Those reports are true. There were some measles vaccines taken off the market in France because some of those vaccines were suspected to have been made with bovine products that are commonly used in vaccine preparations. Authorities, including the U.S. FDA, are scrutinizing how vaccines are made and how those products have been obtained, but the concerns about vaccines have lessened because of strict regulations about the use of bovine products.
Until recently, reported cases of Mad Cow Disease occured in other countries, including the UK. Do you recommend people traveling overseas take any precautions?
No. I was in the UK twice recently, and I have no concerns about eating beef; I love hamburgers. The incidence of Mad Cow Disease is certainly declining, as is the rate of new infections of variant CJD. This is undoubtedly due to the changes in feeding cattle meals made from other animal parts, including brain, that was the cause of the epidemic. There is no reason to believe that travel to any country would increase the risk of acquiring variant CJD.
Talk about the research you and others are involved with to develop a quick and inexpensive screening test for prion diseases in animals and humans.
Our history with prion diagnostics began in 2000, with funding from a commercial source to develop a blood test for prion protein. Since then, we have continued our research under a grant from the Department of Defense, which is concerned about military who were stationed overseas during the BSE epidemic. We have made excellent progress over the past three years, and will be presenting our findings at the Cambridge Healthtech Institute's eighth annual Transmissible Spongiform Encephalopathies Conference in Washington, DC in February 2004.
Our project is to develop a blood-screening test for animals and humans to be able to detect prion disease before animals and humans come down with symptoms. Right now, to diagnose the disease, you must have a brain biopsy from an animal or human. So there's no current way before symptoms appear to diagnose the disease. The objective of our study is to develop a test that could screen populations of animals and humans, for example blood donors, to be sure that they are not incubating the disease.
It appears that the prion protein is present in blood because transmission has been shown to occur in sheep that have been transfused from infected sheep. However, currently available tests that can detect prion in brain (where it is in high levels) cannot detect prion in blood; the tests are just not sensitive enough. So, we've devised several techniques that can detect ultra-low levels of prion protein, such that probably occur in blood. Our method exploits a combination of two highly sensitive techniques to produce one that is able to detect protein levels several thousand fold to a million fold lower than current methods. The test costs only $7 to perform, and requires one full day, although we are working on decreasing the time to less than a few hours.
How big a breakthrough will such a screening test be?
The availability of such a "live" blood test will be enormous. If a test is effective in being able to detect Mad Cow Disease during the incubation period well enough in advance of symptoms, we have a much better chance of protecting both beef and the blood supply. Consider that in the United States alone we screen 15 million blood units a year, and there are 100 million head of cattle, so that's perhaps a billion-dollar business just in this country. And, ensuring that beef and blood are safe will save not only dollars, but decrease the concern of the public.
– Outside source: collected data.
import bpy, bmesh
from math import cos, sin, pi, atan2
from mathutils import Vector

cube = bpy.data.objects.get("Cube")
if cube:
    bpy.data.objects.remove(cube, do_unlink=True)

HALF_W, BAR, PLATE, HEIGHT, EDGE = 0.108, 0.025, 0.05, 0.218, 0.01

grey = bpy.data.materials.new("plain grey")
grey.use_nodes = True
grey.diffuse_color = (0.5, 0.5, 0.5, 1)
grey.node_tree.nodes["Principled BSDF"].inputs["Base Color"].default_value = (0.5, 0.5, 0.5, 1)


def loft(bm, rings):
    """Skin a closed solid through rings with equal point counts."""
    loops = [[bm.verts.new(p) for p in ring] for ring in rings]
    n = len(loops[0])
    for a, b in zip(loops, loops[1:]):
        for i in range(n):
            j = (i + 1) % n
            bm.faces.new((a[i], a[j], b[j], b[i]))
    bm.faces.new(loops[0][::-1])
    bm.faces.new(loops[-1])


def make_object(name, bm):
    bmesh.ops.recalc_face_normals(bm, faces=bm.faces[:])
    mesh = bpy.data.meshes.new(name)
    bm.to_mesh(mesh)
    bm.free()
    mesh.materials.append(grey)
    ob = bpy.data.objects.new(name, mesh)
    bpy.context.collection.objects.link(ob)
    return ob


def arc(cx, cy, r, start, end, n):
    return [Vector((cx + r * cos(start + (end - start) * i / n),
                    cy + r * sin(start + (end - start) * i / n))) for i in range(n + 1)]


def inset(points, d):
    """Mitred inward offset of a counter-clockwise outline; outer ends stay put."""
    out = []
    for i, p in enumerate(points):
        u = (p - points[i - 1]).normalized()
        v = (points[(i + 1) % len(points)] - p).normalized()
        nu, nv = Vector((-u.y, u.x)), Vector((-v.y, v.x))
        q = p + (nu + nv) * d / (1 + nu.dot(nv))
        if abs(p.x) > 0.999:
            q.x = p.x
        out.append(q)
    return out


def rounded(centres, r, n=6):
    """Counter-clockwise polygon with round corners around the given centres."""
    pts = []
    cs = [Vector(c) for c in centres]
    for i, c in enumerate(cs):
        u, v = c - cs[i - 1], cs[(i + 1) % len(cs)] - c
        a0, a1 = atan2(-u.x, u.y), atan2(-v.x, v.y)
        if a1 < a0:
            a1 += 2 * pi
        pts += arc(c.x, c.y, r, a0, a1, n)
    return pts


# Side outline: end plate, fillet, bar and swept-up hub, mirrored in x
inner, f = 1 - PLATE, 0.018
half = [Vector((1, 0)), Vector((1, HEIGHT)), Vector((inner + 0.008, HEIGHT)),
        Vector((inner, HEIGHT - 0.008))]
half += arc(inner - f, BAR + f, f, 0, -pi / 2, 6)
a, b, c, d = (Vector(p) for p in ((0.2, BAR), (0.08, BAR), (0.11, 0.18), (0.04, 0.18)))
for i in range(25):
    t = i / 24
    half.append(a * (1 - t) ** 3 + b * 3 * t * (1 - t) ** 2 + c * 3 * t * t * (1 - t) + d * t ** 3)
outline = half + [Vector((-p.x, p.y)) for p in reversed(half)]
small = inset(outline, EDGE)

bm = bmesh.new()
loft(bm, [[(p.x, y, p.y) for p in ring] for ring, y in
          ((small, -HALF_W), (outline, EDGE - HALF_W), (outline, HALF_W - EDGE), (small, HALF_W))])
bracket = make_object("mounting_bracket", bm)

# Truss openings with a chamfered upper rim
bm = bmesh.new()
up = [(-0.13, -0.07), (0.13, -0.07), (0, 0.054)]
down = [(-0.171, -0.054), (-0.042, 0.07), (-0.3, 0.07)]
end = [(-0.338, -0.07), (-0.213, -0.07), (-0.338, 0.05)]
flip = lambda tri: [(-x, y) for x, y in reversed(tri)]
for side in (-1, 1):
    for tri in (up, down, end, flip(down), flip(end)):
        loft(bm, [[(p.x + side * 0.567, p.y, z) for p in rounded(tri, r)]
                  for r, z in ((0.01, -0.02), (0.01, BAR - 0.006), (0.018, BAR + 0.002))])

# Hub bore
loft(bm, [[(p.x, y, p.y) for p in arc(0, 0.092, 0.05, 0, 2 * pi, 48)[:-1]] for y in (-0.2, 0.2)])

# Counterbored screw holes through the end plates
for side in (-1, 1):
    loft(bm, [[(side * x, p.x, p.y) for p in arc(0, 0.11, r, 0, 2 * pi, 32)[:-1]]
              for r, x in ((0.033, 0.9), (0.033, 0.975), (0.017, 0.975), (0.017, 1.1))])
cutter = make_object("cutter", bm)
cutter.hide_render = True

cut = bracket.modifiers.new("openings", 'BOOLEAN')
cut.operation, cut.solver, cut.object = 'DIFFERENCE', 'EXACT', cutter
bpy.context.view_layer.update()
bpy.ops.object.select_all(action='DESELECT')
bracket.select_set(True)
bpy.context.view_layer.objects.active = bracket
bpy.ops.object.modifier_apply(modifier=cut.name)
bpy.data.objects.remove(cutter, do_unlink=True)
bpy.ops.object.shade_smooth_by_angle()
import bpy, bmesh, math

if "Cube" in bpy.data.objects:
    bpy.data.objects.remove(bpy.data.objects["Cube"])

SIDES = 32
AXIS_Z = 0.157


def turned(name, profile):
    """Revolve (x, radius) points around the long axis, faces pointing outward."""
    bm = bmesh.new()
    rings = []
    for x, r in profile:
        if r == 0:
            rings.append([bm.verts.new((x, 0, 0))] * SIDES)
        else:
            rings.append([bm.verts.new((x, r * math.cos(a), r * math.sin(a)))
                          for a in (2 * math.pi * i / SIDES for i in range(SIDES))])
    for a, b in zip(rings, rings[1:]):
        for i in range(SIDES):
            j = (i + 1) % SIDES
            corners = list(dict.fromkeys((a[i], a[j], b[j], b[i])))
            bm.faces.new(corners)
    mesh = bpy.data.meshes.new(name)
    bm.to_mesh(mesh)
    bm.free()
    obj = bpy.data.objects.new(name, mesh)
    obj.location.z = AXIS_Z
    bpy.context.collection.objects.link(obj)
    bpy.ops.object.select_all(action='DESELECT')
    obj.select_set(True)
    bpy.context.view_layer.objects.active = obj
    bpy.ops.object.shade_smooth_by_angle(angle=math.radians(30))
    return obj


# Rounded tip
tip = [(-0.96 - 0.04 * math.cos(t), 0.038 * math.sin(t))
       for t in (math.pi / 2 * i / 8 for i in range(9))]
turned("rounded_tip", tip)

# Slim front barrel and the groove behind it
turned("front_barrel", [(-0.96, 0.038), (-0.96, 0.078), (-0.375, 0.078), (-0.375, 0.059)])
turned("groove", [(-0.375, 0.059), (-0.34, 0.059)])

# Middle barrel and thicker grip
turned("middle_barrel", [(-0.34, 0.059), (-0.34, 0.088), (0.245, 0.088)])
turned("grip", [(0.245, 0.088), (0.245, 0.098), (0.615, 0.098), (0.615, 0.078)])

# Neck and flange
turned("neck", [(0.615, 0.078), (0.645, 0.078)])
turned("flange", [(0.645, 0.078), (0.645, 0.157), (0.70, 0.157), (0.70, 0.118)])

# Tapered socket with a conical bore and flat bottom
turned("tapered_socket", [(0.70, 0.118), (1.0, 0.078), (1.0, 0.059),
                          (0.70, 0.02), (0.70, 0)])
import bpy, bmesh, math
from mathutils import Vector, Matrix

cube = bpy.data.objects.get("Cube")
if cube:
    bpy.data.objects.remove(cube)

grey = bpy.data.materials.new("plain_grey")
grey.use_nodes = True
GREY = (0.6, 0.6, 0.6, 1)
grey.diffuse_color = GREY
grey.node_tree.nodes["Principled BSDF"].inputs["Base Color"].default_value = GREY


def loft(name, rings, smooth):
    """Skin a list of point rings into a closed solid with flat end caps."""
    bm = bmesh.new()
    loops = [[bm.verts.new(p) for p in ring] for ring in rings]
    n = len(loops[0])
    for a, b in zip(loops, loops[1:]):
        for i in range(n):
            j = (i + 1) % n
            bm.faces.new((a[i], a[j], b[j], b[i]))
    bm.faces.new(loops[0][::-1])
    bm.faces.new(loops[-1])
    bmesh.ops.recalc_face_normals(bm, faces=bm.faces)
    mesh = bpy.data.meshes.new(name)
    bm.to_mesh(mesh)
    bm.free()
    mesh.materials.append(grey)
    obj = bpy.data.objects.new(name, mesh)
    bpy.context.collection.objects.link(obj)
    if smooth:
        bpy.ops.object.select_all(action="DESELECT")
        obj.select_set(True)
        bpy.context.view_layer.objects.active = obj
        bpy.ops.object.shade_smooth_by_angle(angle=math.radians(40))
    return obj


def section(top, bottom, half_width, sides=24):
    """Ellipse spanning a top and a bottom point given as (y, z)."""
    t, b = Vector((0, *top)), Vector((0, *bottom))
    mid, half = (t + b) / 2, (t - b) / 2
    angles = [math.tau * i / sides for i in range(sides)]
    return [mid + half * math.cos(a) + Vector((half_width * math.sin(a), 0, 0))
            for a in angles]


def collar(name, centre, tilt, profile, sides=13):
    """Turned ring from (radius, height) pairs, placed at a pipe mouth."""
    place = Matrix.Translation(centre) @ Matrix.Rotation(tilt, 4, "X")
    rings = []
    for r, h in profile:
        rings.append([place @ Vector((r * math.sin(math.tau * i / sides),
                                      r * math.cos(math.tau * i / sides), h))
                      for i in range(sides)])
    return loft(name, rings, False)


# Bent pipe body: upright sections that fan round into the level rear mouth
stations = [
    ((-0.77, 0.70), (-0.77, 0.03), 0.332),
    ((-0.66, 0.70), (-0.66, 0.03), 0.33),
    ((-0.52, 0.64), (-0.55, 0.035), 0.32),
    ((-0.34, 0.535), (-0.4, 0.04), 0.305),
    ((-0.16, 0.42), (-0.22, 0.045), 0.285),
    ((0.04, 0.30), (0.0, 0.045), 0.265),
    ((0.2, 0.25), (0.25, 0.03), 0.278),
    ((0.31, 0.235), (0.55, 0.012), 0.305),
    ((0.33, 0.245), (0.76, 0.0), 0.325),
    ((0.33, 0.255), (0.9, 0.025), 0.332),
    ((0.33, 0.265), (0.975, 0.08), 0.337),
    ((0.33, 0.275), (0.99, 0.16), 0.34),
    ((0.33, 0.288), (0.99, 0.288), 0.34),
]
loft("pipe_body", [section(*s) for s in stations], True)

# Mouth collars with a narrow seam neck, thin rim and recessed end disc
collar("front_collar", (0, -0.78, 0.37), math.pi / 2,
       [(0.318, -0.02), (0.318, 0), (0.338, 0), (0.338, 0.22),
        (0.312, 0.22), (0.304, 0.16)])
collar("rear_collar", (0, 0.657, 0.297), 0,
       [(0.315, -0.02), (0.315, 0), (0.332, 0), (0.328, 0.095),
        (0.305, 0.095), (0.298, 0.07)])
Any idea when such a test might be available?
We've made great progress, and are very encouraged by our results. I would say we are nearing the time when we should be speaking with a major manufacturer about taking our test to the next step in the pathway to commercialization.